The idea was, How can I use this platform that I’ve built as a result of this trip? How can I use my profession and how can I use my privilege as a cisgender gay white man one step away from the apex of privilege to help those people?
The concept that I came up with is called the Outside Safe Space Program. Essentially it’s a symbol that gives individuals the agency and the ability to make our outdoor and rural spaces more welcoming by wearing the symbol as a pin or a sticker or apparel or anywhere on their body, so that when queer people meet them in outdoor and rural spaces, they can see an ally, and we can start to hopefully change this perception that outdoors and rural people aren’t welcoming. And if they are unwelcoming, hopefully we can start to slowly show that there are allies, and pressure the homophobes into becoming allies.
The Outside Safe Space tree was really intentionally designed. In one portion of the tree, it’s the rainbow flag. And in other parts it’s the bi flag and the trans flag. They were specifically placed to make sure that they were the longest, strongest branches of the tree, to recognize the way that those communities have been left out of inclusion even within our own queer conversation.
Instead of being those rainbow colors, the trunk is made up of all different skin tones to show that all of these different queer identities come in every race around the world. And for everyone who doesn’t identify with one of those flags, the entire tree is made up only of triangles, which is a traditional symbol within the queer community.
People wouldn’t know I’m gay unless I share that. And in the same way, I don’t know if you’re an ally unless you share that. So the Outside Safe Space symbol is a way to give people the ability to communicate that they are something that is unseen otherwise and needs to be communicated for others to know.
It’s so important that we have visibility, both of queer people and allies, in the outdoors, because we’ve spent our whole lives hiding who we are, so for many of us, the only way to be proud of who we are and own who we are is to be visible and is to share this part of ourselves.
Mikah Meyer is a storyteller, singer, and record-setting adventurer.
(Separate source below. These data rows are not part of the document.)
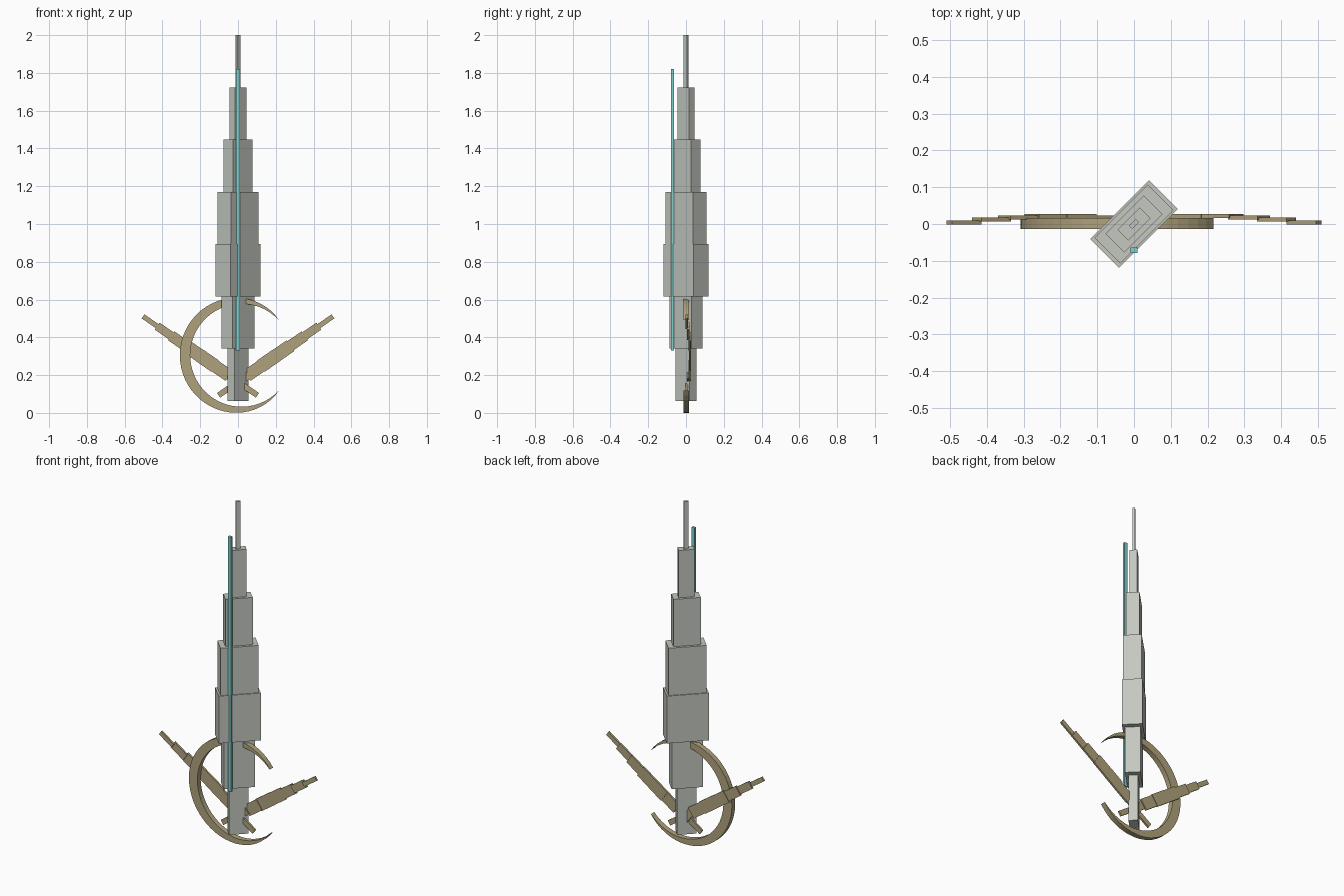
import bpy, bmesh, math
from mathutils import Matrix, Vector

cube = bpy.data.objects.get("Cube")
if cube:
    bpy.data.objects.remove(cube, do_unlink=True)


def material(name, rgb):
    m = bpy.data.materials.new(name)
    m.use_nodes = True
    m.diffuse_color = (*rgb, 1)
    m.node_tree.nodes["Principled BSDF"].inputs["Base Color"].default_value = (*rgb, 1)
    return m


grey = material("pale grey", (0.55, 0.58, 0.53))
brass = material("dull brass", (0.43, 0.36, 0.2))
teal = material("teal", (0.22, 0.63, 0.6))


def finish(name, bm, mat):
    bmesh.ops.recalc_face_normals(bm, faces=bm.faces)
    mesh = bpy.data.meshes.new(name)
    bm.to_mesh(mesh)
    bm.free()
    mesh.materials.append(mat)
    ob = bpy.data.objects.new(name, mesh)
    bpy.context.collection.objects.link(ob)
    return ob


def add_box(bm, centre, size, rotation=Matrix()):
    mat = Matrix.Translation(centre) @ rotation @ Matrix.Diagonal((*size, 1))
    bmesh.ops.create_cube(bm, size=1, matrix=mat)


# Stepped blade: stacked blocks turned 45 degrees, each as wide as its reach in x
bm = bmesh.new()
turn = Matrix.Rotation(math.radians(45), 4, "Z")
reaches = (0.055, 0.088, 0.119, 0.108, 0.077, 0.045, 0.0135)
bottom, step = 0.063, (2 - 0.063) / len(reaches)
for i, r in enumerate(reaches):
    add_box(bm, (0, 0, bottom + (i + 0.5) * step), (1.9 * r, 0.925 * r, step), turn)
finish("blade", bm, grey)

# Thin rod in front of the blade
bm = bmesh.new()
add_box(bm, (0, -0.072, 1.075), (0.02, 0.015, 1.49))
finish("front_rod", bm, teal)

# Crescent guard: an arc swept through 278 degrees that narrows to both tips
bm = bmesh.new()
rings, count = [], 44
for i in range(count + 1):
    d = 2 * i / count - 1
    a = math.radians(180 + 139 * d)
    outer = 0.308 - 0.022 * d ** 4
    inner = outer - 0.054 * (1 - d * d) - 0.001
    ring = []
    for r, y in ((outer, -0.014), (inner, -0.014), (inner, 0.016), (outer, 0.016)):
        ring.append(bm.verts.new((r * math.cos(a), y, 0.305 + r * math.sin(a))))
    rings.append(ring)
for a, b in zip(rings, rings[1:]):
    for k in range(4):
        n = (k + 1) % 4
        bm.faces.new((a[k], a[n], b[n], b[k]))
bm.faces.new(rings[0])
bm.faces.new(rings[-1])
finish("crescent_guard", bm, brass)

# Crossed arms: overlapping plates, widest in the middle, bowed towards the back
widths = (0.026, 0.045, 0.058, 0.07, 0.072, 0.066, 0.045, 0.03)
for name, side in (("left_arm", 1), ("right_arm", -1)):
    bm = bmesh.new()
    tilt = Matrix.Rotation(math.radians(-34.6 * side), 4, "Y")
    for i, w in enumerate(widths):
        x = 0.4625 - 0.075 * i
        y = 0.004 + 0.018 * math.sin(math.pi * i / (len(widths) - 1))
        add_box(bm, Vector((side * x, y, 0.164 + 0.69 * x)), (0.098, 0.011, w), tilt)
    finish(name, bm, brass)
You can find more information about him and order your own Outside Safe Space tree pin at mikahmeyer.com. Or, follow his adventures on Instagram @mikahmey.